● **Prompt**
Give the number of lines in this listing that hold "Rotation". No other words belong in the reply.

● **Record extracts**

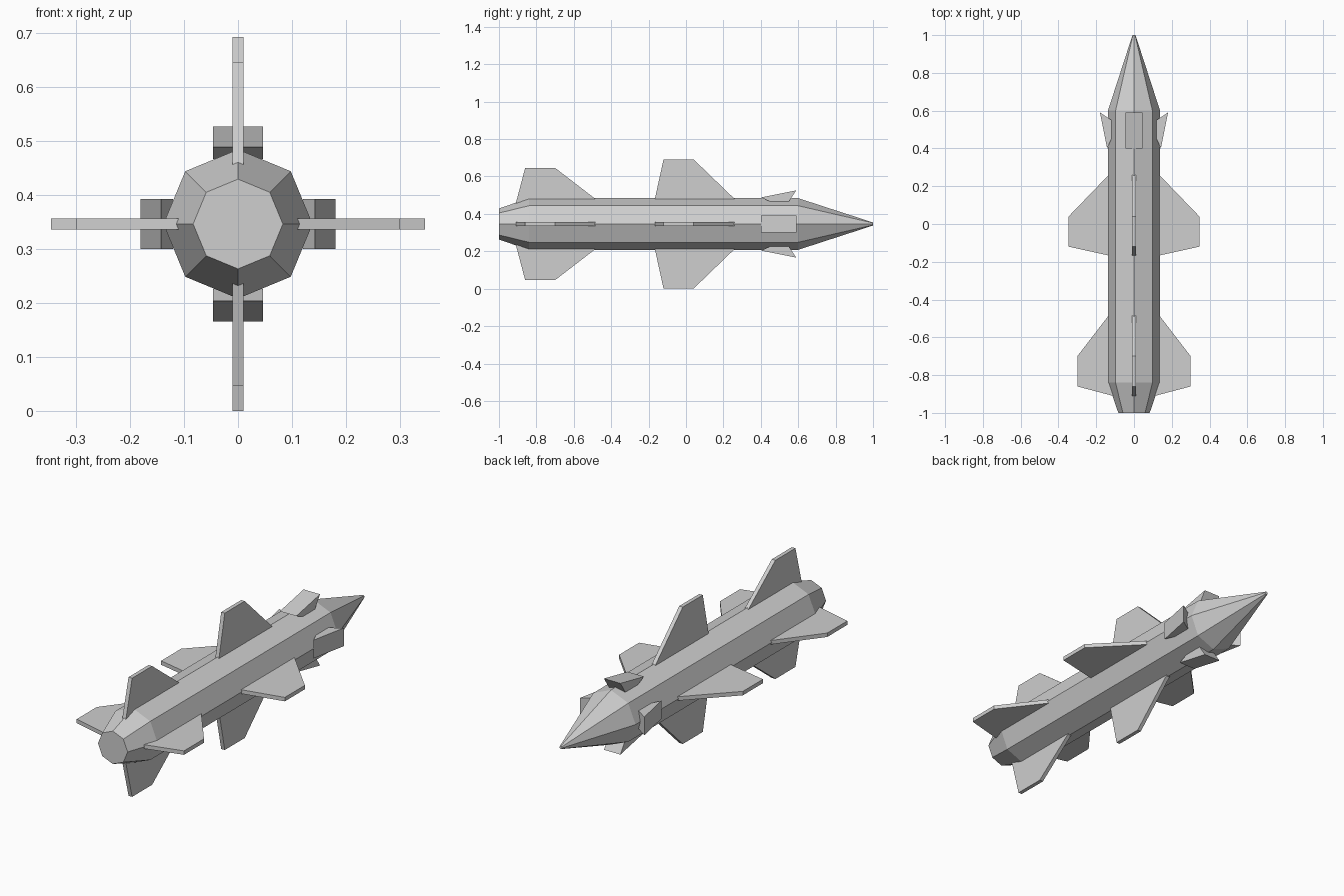
import bpy, bmesh, math
from mathutils import Matrix, Vector

cube = bpy.data.objects.get("Cube")
if cube:
    bpy.data.objects.remove(cube, do_unlink=True)

AXIS_Z = 0.346

grey = bpy.data.materials.new("light_grey")
grey.use_nodes = True
grey.diffuse_color = (0.62, 0.62, 0.62, 1)
grey.node_tree.nodes["Principled BSDF"].inputs["Base Color"].default_value = grey.diffuse_color


def finish(name, bm):
    bmesh.ops.recalc_face_normals(bm, faces=bm.faces)
    mesh = bpy.data.meshes.new(name)
    bm.to_mesh(mesh)
    bm.free()
    mesh.materials.append(grey)
    obj = bpy.data.objects.new(name, mesh)
    obj.location.z = AXIS_Z
    bpy.context.collection.objects.link(obj)
    return obj


def octagon_body(name, stations):
    """Loft octagonal rings along y from (y, radius) stations."""
    bm = bmesh.new()
    rings = []
    for y, r in stations:
        angles = [math.tau * i / 8 for i in range(8)]
        rings.append([bm.verts.new((r * math.cos(a), y, r * math.sin(a))) for a in angles])
    for a, b in zip(rings, rings[1:]):
        for i in range(8):
            j = (i + 1) % 8
            bm.faces.new((a[i], a[j], b[j], b[i]))
    bm.faces.new(rings[0])
    bm.faces.new(rings[-1])
    return finish(name, bm)


def radial_plate(name, profile, half, angle):
    """Extrude a (radius, y) outline sideways, then turn it about the body axis."""
    bm = bmesh.new()
    face = bm.faces.new([bm.verts.new((r, y, -half)) for r, y in profile])
    ext = bmesh.ops.extrude_face_region(bm, geom=[face])
    verts = [v for v in ext["geom"] if isinstance(v, bmesh.types.BMVert)]
    bmesh.ops.translate(bm, verts=verts, vec=Vector((0, 0, 2 * half)))
    bmesh.ops.rotate(bm, verts=bm.verts, matrix=Matrix.Rotation(angle, 3, "Y"))
    return finish(name, bm)


# Fuselage: tapered tail, straight barrel, pointed nose
octagon_body("body", [(-1, 0.083), (-0.84, 0.138), (0.6, 0.138), (1, 0.008)])

# Fins and nose vanes, four of each around the body
middle_fin = [(0.1, -0.174), (0.346, -0.12), (0.346, 0.04), (0.1, 0.295)]
tail_fin = [(0.08, -0.918), (0.3, -0.86), (0.3, -0.7), (0.1, -0.44)]
nose_vane = [(0.12, 0.45), (0.142, 0.4), (0.18, 0.59), (0.12, 0.55)]
for i, side in enumerate(("left", "bottom", "right", "top")):
    turn = i * math.pi / 2
    radial_plate(side + "_middle_fin", middle_fin, 0.01, turn)
    radial_plate(side + "_tail_fin", tail_fin, 0.01, turn)
    radial_plate(side + "_nose_vane", nose_vane, 0.046, turn)
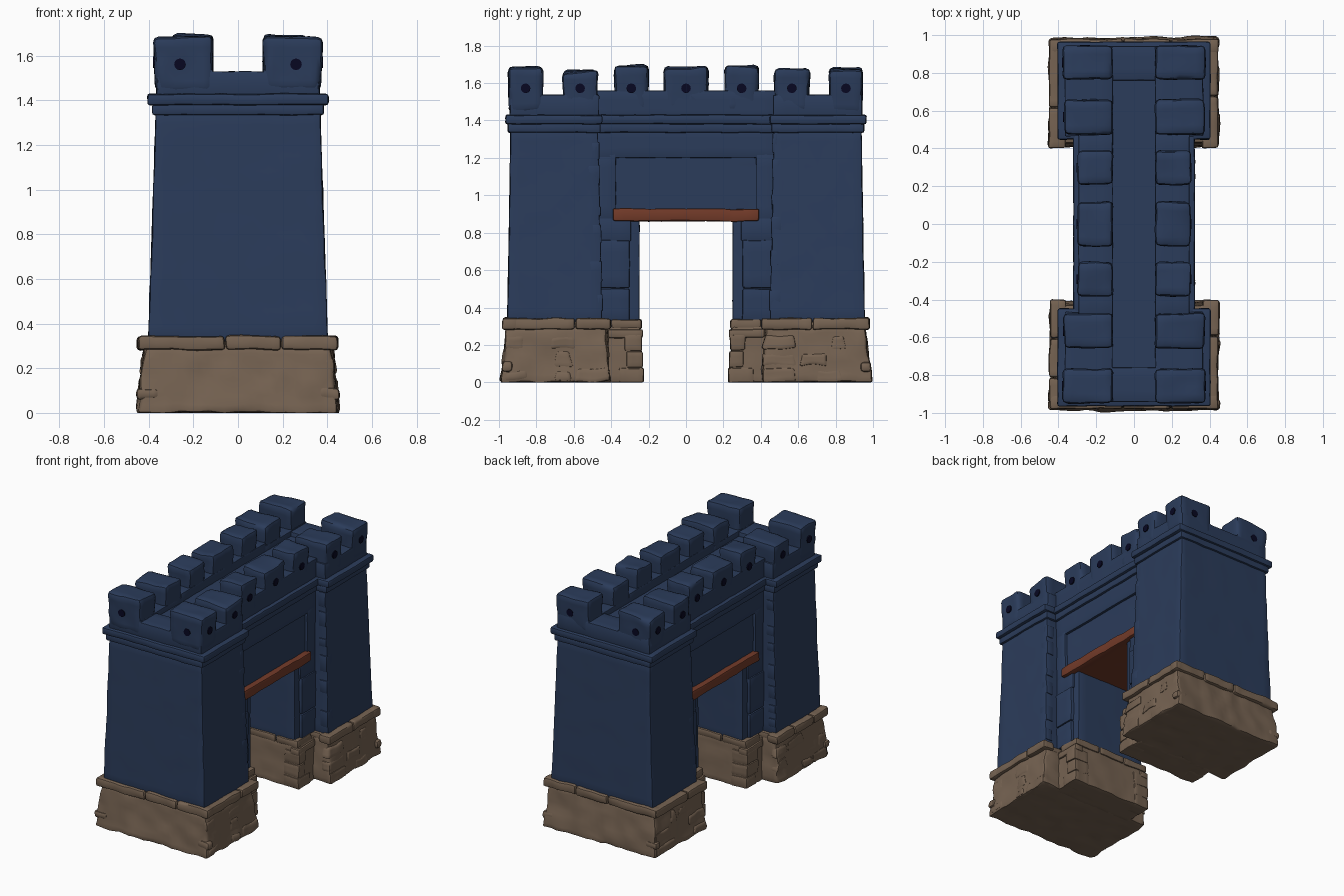
import bpy, bmesh, math, random
from mathutils import Vector, Matrix, noise

if "Cube" in bpy.data.objects:
    bpy.data.objects.remove(bpy.data.objects["Cube"])

random.seed(11)


def material(name, rgb):
    m = bpy.data.materials.new(name)
    m.diffuse_color = (*rgb, 1)
    m.use_nodes = True
    m.node_tree.nodes["Principled BSDF"].inputs["Base Color"].default_value = m.diffuse_color
    return m


BLUE = material("blue plaster", (0.024, 0.045, 0.104))
STONE = material("brown stone", (0.180, 0.124, 0.084))
WOOD = material("red wood", (0.170, 0.043, 0.022))
DARK = material("dark hole", (0.002, 0.002, 0.015))
groups = {}


def group(name, mat):
    if name not in groups:
        groups[name] = (bmesh.new(), mat)
    return groups[name][0]


def block(name, mat, x, y, z, top=None, bevel=0.01, rough=0.004, step=0.07, tilt=0.0):
    """Worn block: x, y, z ranges, optional (x, y) ranges at the top."""
    x, y = sorted(x), sorted(y)
    tx, ty = (sorted(top[0]), sorted(top[1])) if top else (x, y)
    bm = bmesh.new()
    bmesh.ops.create_cube(bm, size=1)
    for v in bm.verts:
        i, j, up = v.co.x > 0, v.co.y > 0, v.co.z > 0
        v.co = (tx if up else x)[i], (ty if up else y)[j], z[up]
        if up and tilt:
            v.co.z += random.uniform(-tilt, tilt)
    if bevel:
        bmesh.ops.bevel(bm, geom=bm.edges[:], offset=bevel, segments=2,
                        profile=0.5, affect='EDGES', clamp_overlap=True)
    # even cuts so the surface can be made uneven
    for axis, (a, b) in enumerate((x, y, z)):
        n = int((b - a) / step)
        for k in range(1, n + 1):
            co, no = Vector(), Vector()
            co[axis] = a + (b - a) * k / (n + 1)
            no[axis] = 1
            bmesh.ops.bisect_plane(bm, geom=bm.verts[:] + bm.edges[:] + bm.faces[:],
                                   plane_co=co, plane_no=no)
    for v in bm.verts:
        v.co += noise.noise_vector(v.co * 11) * rough
        v.co.z = max(v.co.z, 0)
    tmp = bpy.data.meshes.new("tmp")
    bm.to_mesh(tmp)
    bm.free()
    group(name, mat).from_mesh(tmp)
    bpy.data.meshes.remove(tmp)


def hole(pos, axis):
    """Dark round disc on a battlement face."""
    rot = Matrix.Rotation(math.pi / 2, 4, 'Y' if axis == 'x' else 'X')
    bmesh.ops.create_cone(group("battlement_holes", DARK), cap_ends=True, segments=12,
                          radius1=0.026, radius2=0.026, depth=0.009,
                          matrix=Matrix.Translation(pos) @ rot)


def spans(a, b, lo, hi):
    """Split a range into random lengths."""
    out = []
    while b - a > 1e-4:
        w = random.uniform(lo, hi)
        e = b if b - a - w < lo else a + w
        out.append((a, e))
        a = e
    return out


for s in (-1, 1):
    # tower shaft and its two cornice bands
    block("tower_shafts", BLUE, (-.402, .402), (s * .45, s * .955), (.32, 1.36),
          top=((-.367, .367), (s * .47, s * .937)), bevel=.008, rough=.005)
    block("cornices", BLUE, (-.383, .383), (s * .455, s * .952), (1.335, 1.385), bevel=.01)
    block("cornices", BLUE, (-.405, .405), (s * .447, s * .965), (1.38, 1.43), bevel=.012)
    # end parapet sill
    block("parapets", BLUE, (-.362, .362), (s * .76, s * .942), (1.41, 1.53), bevel=.006, rough=.003)

    # stone plinths
    block("plinths", STONE, (-.448, .448), (s * .405, s * .992), (0, .30),
          top=((-.418, .418), (s * .425, s * .955)), bevel=.015, rough=.014, step=.04)
    block("plinths", STONE, (-.318, .318), (s * .23, s * .45), (0, .30),
          top=((-.305, .305), (s * .248, s * .45)), bevel=.012, rough=.008, step=.04)
    block("plinth_caps", STONE, (-.40, .40), (s * .43, s * .95), (.28, .335))
    # cap stones on the outer and inner faces
    for a, b in ((-.447, -.06), (-.055, .19), (.195, .447)):
        block("plinth_caps", STONE, (a, b), (s * .90, s * .98), (.283, .345),
              bevel=.014, rough=.008, step=.04)
    for a, b in spans(-.31, .31, .15, .26):
        block("plinth_caps", STONE, (a, b - .005), (s * .237, s * .40), (.285, .337),
              bevel=.013, rough=.006, step=.04)

    for t in (-1, 1):
        # foot stones at the outer corners
        block("plinth_stones", STONE, (t * .36, t * .456), (s * .93, s * .985), (.06, .11),
              bevel=.016, rough=.008, step=.03)
        # cap stones on the long sides
        for a, b in spans(.40, .98, .14, .28):
            block("plinth_caps", STONE, (t * .36, t * random.uniform(.444, .453)),
                  (s * a, s * (b - .004)), (.283, .343), bevel=.013, rough=.007, step=.04)
        block("plinth_caps", STONE, (t * .25, t * .319), (s * .232, s * .42), (.238, .283),
              bevel=.01, rough=.005, step=.04)
        # uneven wall stones in courses
        for z0, z1 in ((0, .08), (.08, .17), (.17, .26)):
            for a, b in spans(.405, .985, .09, .2):
                if random.random() < .65:
                    mid = (z0 + z1) / 2
                    d = .448 - .1 * mid + random.uniform(.003, .010)
                    block("plinth_stones", STONE, (t * .38, t * (d + .003)),
                          (s * a, s * min(b - .006, .97)),
                          (z0 + random.uniform(0, .015), z1 - random.uniform(0, .02)),
                          top=((t * .38, t * (d - .004)),
                               (s * (a + random.uniform(0, .02)), s * (min(b, .975) - random.uniform(.01, .03)))),
                          bevel=.014, rough=.012, step=.03)
            block("plinth_stones", STONE, (t * .20, t * .321),
                  (s * (.228 + z0 * .05), s * random.uniform(.3, .38)), (z0, z1 - .004),
                  bevel=.008, rough=.006, step=.04)
        # chipped corner stones on the tower edges
        z = .38
        while z < 1.26:
            h = random.uniform(.05, .12)
            k = (z - .32) / 1.04
            xo, yi = .402 - .035 * k, .45 + .02 * k
            block("corner_stones", BLUE, (t * (xo - .06), t * (xo - .002)),
                  (s * (yi - .005), s * (yi + random.uniform(.02, .06))), (z, z + h),
                  bevel=.006, rough=.004)
            z += h + random.uniform(.03, .13)
        # tower side parapet
        block("parapets", BLUE, (t * .112, t * .366), (s * .465, s * .94), (1.41, 1.537),
              bevel=.006, rough=.003)
        # gate jamb facing blocks and panel posts
        for z0, z1 in ((.33, .50), (.505, .76)):
            block("jamb_blocks", BLUE, (t * .2, t * .297), (s * .302, s * .48), (z0, z1),
                  bevel=.007, rough=.003)
        block("jamb_blocks", BLUE, (t * .2, t * .288), (s * .295, s * .48), (.755, .88),
              bevel=.006, rough=.003)
        block("panel_frame", BLUE, (t * .2, t * .288), (s * .375, s * .48), (.87, 1.22),
              bevel=.005, rough=.003)
    # gate piers
    block("gate_wall", BLUE, (-.275, .275), (s * .249, s * .50), (.30, .90), bevel=.006, rough=.003)

# wall over the gate, with the wooden lintel
block("gate_wall", BLUE, (-.270, .270), (-.5, .5), (.90, 1.36), bevel=0, rough=.003)
block("gate_lintel", WOOD, (-.312, .312), (-.39, .39), (.862, .927), bevel=.008, rough=.006)
block("walkway", BLUE, (-.2, .2), (-.85, .85), (1.36, 1.50), bevel=0, rough=.002)
for t in (-1, 1):
    block("panel_frame", BLUE, (t * .2, t * .288), (-.48, .48), (1.20, 1.36), bevel=.005, rough=.003)
    block("cornices", BLUE, (t * .15, t * .305), (-.48, .48), (1.335, 1.385), bevel=.01)
    block("cornices", BLUE, (t * .15, t * .322), (-.48, .48), (1.38, 1.43), bevel=.012)
    block("parapets", BLUE, (t * .112, t * .294), (-.48, .48), (1.41, 1.56), bevel=.006, rough=.003)

    # battlement teeth: y range, height, outer x
    for a, b, h, xo in ((-.95, -.765, 1.688, .380), (-.66, -.472, 1.665, .374),
                        (-.385, -.20, 1.688, .302), (-.12, .12, 1.688, .302),
                        (.205, .39, 1.688, .302), (.472, .66, 1.675, .374),
                        (.765, .945, 1.675, .380)):
        block("battlements", BLUE, (t * .115, t * (xo - .012)), (a + .006, b - .006), (1.44, h),
              top=((t * .112, t * xo), (a, b)), bevel=.024, rough=.008, step=.05, tilt=.012)
        mid = (a + b) / 2
        hole((t * (xo - .003), mid, 1.572), 'x')
        if abs(mid) > .7:
            hole((t * .26, (a + .003 if mid < 0 else b - .003), 1.562), 'y')

# turn every group into an object
for name, (bm, mat) in groups.items():
    bmesh.ops.recalc_face_normals(bm, faces=bm.faces[:])
    me = bpy.data.meshes.new(name)
    bm.to_mesh(me)
    bm.free()
    me.materials.append(mat)
    ob = bpy.data.objects.new(name, me)
    bpy.context.collection.objects.link(ob)
    ob.select_set(True)
    bpy.context.view_layer.objects.active = ob
bpy.ops.object.shade_smooth_by_angle(angle=math.radians(40))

● **Output of the exercise**
2